__What you need to do__: Look through the data below and show every line that includes "high".

__Data for analysis__:

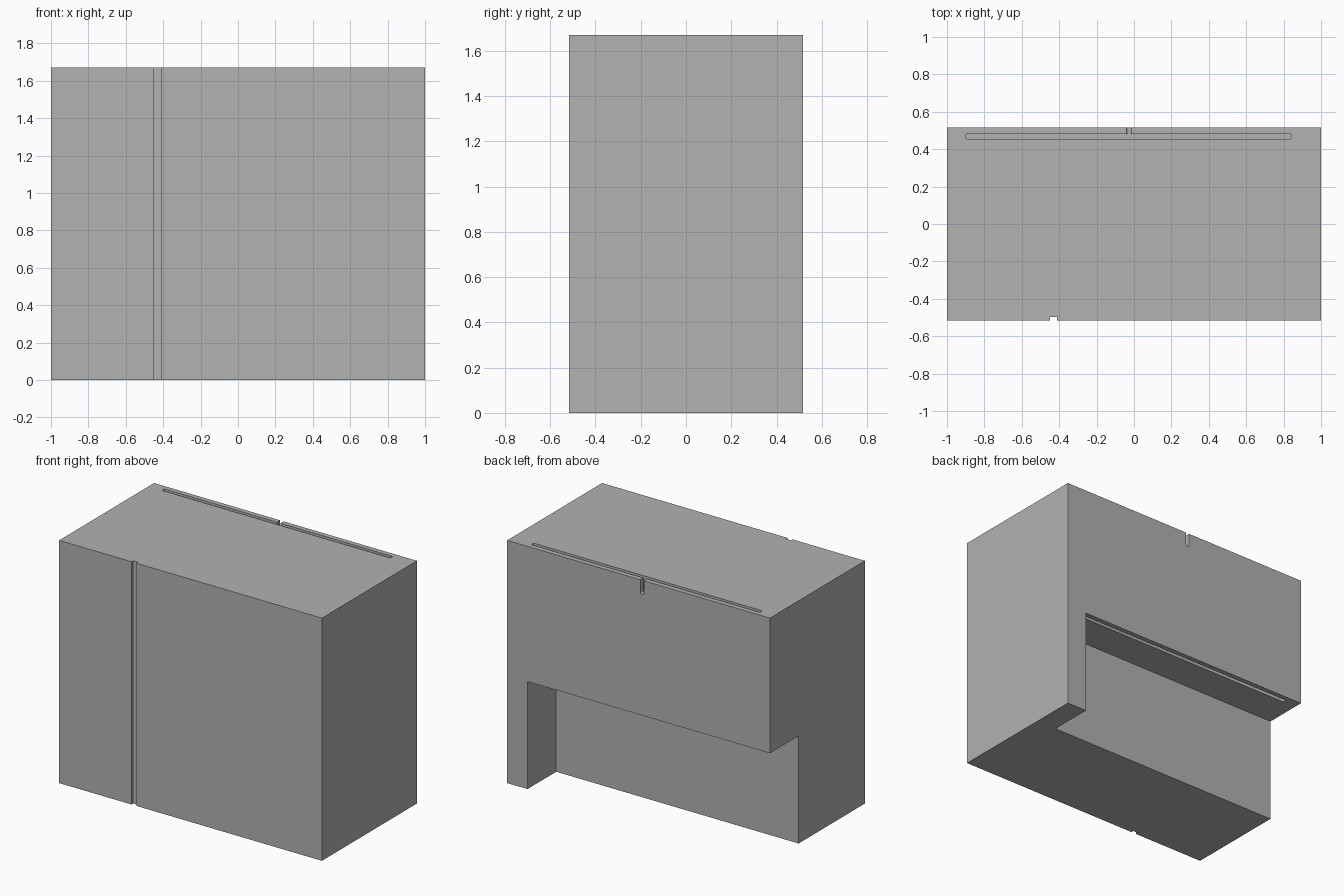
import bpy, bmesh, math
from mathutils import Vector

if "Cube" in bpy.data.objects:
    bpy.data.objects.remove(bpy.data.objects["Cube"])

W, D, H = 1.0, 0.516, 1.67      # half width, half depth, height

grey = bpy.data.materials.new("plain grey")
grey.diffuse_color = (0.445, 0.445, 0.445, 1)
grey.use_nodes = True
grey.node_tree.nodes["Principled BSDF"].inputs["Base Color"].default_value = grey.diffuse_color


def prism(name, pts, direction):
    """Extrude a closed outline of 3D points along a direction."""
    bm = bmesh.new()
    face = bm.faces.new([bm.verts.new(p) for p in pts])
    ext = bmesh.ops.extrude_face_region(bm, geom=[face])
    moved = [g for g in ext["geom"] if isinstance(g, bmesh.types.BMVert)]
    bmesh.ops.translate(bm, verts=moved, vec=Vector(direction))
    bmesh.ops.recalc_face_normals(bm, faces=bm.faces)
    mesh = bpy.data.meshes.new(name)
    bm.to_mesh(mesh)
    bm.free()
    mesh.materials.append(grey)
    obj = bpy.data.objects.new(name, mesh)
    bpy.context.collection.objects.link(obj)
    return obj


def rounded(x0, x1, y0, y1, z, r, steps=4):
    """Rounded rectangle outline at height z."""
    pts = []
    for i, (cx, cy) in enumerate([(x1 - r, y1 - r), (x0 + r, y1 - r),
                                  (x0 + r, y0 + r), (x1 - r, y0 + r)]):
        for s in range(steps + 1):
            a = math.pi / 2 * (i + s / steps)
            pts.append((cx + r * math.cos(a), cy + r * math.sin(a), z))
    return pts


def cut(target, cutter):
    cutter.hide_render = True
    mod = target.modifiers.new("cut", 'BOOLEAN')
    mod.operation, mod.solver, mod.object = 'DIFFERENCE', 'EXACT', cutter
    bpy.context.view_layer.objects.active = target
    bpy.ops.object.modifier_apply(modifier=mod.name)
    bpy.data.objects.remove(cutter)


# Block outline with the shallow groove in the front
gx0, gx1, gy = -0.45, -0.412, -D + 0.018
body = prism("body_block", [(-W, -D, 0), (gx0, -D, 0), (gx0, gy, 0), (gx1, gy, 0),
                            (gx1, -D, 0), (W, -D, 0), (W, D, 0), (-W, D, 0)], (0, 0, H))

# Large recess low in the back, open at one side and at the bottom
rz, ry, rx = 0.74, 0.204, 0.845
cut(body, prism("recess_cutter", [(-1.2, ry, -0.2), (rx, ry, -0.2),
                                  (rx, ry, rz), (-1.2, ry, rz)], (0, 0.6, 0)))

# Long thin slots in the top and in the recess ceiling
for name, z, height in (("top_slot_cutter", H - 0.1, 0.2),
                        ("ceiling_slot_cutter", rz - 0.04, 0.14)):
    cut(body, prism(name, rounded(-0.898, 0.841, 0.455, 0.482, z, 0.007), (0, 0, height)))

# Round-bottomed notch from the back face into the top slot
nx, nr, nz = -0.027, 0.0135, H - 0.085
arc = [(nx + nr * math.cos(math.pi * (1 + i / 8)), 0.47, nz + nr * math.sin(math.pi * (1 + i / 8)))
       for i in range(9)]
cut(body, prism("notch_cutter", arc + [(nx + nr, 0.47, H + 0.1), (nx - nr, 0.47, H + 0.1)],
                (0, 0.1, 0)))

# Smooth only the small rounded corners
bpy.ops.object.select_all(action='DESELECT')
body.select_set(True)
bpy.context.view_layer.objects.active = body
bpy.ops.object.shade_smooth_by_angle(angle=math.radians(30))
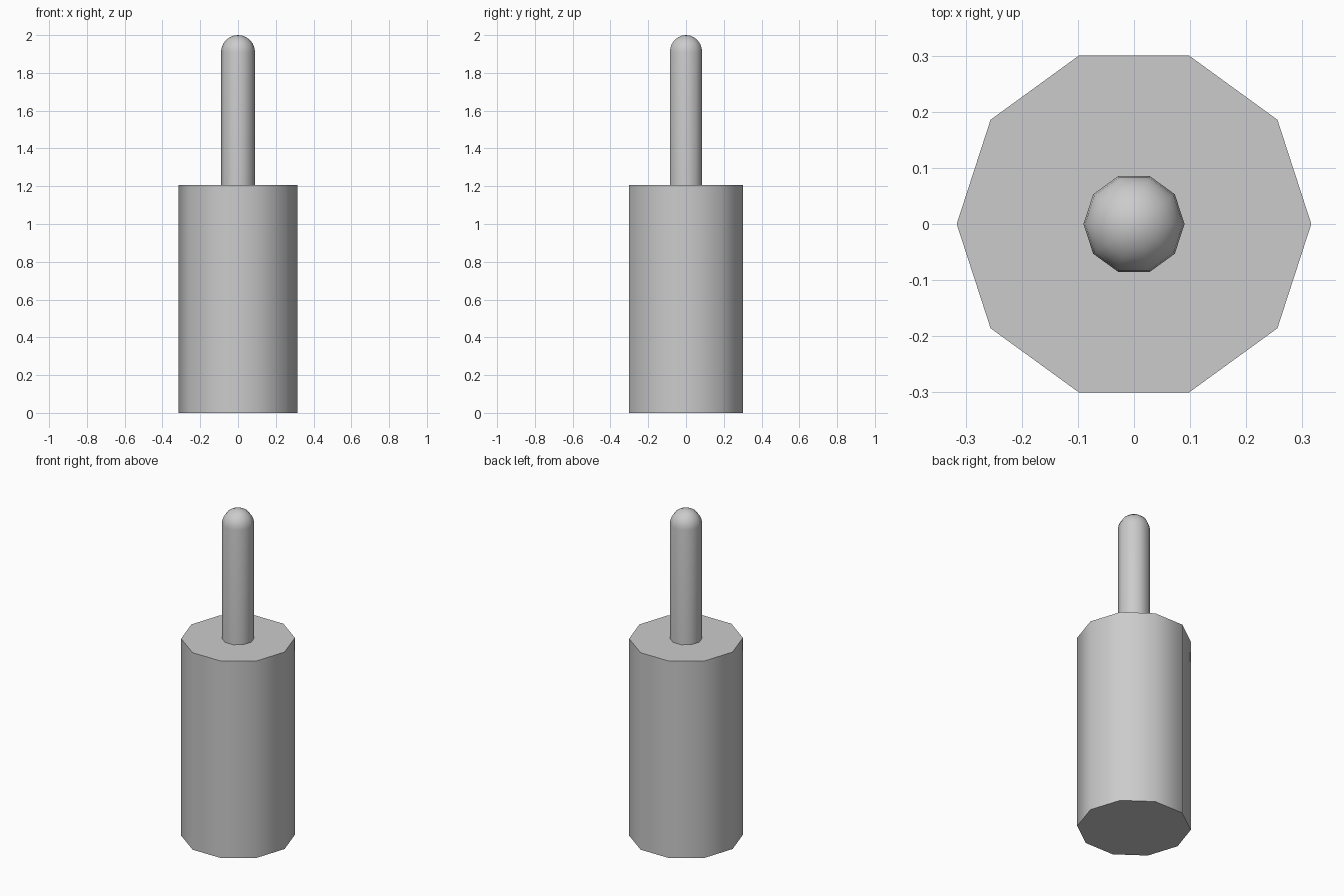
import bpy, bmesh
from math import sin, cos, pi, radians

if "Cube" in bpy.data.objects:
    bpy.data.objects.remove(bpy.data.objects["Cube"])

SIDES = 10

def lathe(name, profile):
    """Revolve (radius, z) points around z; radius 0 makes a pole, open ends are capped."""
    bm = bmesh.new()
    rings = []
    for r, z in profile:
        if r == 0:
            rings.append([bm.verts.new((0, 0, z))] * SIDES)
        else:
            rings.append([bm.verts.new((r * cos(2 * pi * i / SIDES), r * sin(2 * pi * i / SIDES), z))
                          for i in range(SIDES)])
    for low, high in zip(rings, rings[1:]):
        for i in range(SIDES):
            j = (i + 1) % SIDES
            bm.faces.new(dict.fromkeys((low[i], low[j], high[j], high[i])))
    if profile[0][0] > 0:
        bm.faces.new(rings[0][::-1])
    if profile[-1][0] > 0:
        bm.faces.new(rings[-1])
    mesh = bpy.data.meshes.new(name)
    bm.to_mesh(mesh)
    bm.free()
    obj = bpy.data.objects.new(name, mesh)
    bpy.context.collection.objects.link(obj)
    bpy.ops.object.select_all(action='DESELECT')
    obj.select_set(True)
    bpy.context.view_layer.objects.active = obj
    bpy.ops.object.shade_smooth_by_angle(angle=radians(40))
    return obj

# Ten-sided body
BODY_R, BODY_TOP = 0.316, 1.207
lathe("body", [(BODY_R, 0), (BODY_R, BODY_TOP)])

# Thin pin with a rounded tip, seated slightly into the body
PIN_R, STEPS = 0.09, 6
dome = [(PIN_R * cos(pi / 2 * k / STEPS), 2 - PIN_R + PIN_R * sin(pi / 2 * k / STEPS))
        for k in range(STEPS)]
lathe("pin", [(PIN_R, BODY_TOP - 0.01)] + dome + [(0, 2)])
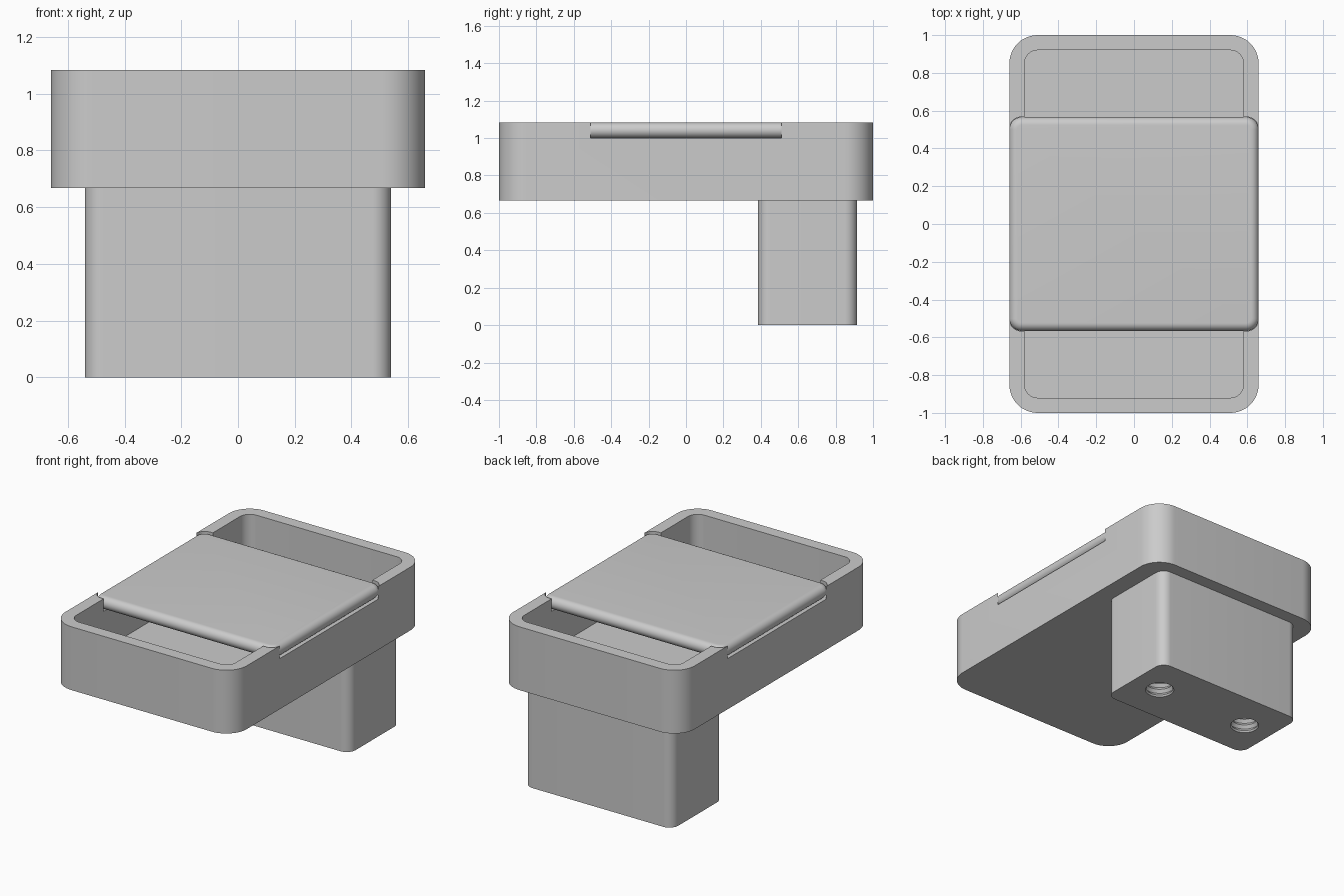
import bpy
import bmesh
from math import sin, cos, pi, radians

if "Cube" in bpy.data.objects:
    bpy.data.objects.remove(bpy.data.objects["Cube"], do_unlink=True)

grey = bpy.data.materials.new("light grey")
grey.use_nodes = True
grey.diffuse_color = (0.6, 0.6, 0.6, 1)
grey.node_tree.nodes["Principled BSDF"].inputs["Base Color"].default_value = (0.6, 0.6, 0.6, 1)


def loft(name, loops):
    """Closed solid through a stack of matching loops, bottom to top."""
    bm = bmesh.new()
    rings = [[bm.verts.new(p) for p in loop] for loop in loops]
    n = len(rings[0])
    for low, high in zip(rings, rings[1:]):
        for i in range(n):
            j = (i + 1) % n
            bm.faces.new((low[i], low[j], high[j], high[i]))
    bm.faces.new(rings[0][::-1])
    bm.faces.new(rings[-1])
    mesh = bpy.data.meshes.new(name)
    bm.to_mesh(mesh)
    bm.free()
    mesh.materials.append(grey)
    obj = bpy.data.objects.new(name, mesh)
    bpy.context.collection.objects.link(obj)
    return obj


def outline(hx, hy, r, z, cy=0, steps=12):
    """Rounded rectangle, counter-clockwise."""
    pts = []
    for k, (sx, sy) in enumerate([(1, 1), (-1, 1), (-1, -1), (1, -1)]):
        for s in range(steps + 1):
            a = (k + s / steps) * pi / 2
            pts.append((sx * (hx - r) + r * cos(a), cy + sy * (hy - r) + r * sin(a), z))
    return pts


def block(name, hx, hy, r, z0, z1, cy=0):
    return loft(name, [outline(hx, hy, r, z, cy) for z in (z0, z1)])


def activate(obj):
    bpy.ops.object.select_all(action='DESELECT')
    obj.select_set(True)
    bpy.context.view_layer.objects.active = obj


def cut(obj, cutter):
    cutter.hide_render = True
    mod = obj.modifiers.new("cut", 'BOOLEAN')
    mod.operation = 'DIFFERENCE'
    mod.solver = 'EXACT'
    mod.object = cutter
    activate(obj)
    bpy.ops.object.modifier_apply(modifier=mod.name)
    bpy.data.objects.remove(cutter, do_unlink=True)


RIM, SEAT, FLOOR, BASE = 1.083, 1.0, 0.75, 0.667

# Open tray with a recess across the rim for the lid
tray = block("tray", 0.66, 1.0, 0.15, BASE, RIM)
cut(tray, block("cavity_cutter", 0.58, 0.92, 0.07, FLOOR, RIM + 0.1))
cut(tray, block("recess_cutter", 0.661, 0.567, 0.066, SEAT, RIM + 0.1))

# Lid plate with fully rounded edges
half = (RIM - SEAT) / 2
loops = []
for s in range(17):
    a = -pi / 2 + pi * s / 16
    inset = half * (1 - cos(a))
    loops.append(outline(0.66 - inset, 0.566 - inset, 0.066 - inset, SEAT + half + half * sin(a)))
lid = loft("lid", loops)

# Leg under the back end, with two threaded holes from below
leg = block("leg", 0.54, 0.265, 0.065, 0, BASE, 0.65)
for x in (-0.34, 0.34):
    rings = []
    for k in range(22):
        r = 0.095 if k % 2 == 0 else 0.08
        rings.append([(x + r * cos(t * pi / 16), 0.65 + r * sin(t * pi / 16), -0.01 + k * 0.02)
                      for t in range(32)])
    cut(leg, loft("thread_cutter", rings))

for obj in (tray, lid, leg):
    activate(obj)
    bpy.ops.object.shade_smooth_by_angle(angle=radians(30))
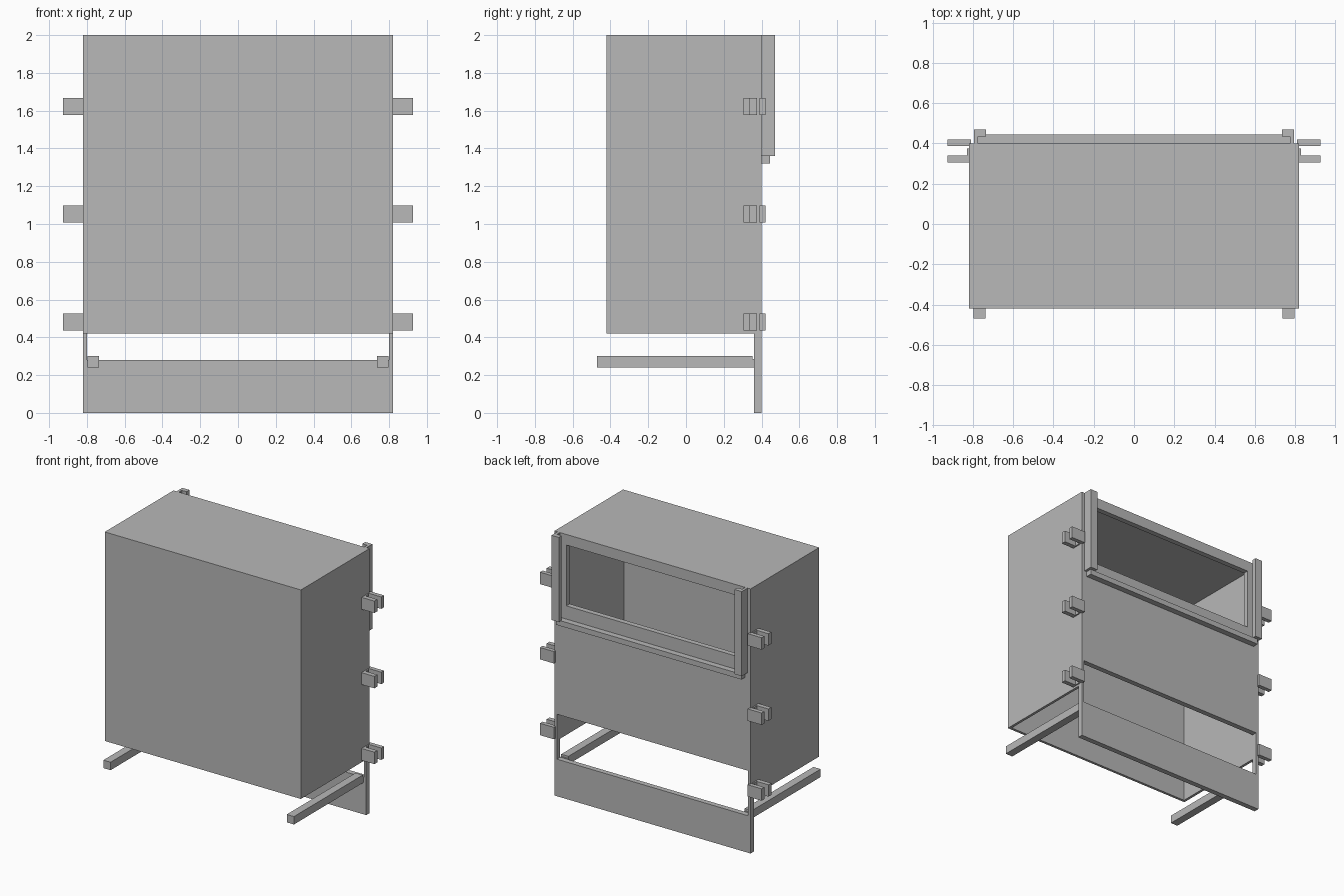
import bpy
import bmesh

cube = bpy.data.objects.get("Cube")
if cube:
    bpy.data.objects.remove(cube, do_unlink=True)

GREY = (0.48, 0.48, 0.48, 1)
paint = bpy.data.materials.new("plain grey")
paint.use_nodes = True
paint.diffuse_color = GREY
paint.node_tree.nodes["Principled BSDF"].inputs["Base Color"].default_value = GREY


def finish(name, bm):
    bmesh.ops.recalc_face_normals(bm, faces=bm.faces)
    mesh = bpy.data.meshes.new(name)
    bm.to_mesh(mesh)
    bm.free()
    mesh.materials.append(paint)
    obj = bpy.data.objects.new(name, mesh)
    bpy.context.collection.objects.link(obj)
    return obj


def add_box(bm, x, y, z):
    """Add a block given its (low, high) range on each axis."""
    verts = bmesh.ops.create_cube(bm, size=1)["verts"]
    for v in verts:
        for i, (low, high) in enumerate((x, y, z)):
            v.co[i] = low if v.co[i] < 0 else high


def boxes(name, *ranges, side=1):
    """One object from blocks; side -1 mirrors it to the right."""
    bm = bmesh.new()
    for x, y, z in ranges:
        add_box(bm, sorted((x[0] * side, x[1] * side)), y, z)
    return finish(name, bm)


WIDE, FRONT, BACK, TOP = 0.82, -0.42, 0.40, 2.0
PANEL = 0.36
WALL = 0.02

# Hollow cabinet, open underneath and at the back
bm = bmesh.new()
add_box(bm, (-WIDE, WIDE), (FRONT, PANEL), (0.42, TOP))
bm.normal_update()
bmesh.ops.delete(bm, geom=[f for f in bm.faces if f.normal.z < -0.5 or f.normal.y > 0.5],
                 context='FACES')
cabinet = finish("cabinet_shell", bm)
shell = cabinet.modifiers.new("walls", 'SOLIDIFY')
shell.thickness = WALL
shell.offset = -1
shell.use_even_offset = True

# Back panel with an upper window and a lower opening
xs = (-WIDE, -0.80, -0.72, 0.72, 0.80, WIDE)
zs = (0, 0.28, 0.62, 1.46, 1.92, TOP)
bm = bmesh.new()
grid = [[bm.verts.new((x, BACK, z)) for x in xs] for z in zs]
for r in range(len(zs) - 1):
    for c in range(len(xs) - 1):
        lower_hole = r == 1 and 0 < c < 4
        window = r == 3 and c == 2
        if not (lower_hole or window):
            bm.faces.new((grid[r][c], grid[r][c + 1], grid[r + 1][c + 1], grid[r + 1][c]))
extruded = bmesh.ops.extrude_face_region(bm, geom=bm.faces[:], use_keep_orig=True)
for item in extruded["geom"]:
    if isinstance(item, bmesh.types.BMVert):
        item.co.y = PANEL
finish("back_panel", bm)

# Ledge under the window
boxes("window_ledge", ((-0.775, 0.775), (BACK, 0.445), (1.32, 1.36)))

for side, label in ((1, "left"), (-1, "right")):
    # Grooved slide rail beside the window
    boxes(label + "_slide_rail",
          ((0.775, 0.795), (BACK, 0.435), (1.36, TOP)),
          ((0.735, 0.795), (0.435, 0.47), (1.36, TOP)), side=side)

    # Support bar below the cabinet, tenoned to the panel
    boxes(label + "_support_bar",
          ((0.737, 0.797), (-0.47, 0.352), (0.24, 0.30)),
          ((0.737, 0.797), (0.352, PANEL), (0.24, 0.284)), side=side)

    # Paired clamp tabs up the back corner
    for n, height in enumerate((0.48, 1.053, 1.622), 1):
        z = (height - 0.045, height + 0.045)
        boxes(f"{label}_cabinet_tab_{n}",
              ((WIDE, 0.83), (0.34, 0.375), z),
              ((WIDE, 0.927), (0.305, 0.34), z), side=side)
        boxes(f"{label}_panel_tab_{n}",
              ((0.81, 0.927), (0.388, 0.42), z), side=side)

__Expected answer__:
    for low, high in zip(rings, rings[1:]):
            bm.faces.new(dict.fromkeys((low[i], low[j], high[j], high[i])))
    for low, high in zip(rings, rings[1:]):
            bm.faces.new((low[i], low[j], high[j], high[i]))
    """Add a block given its (low, high) range on each axis."""
        for i, (low, high) in enumerate((x, y, z)):
            v.co[i] = low if v.co[i] < 0 else high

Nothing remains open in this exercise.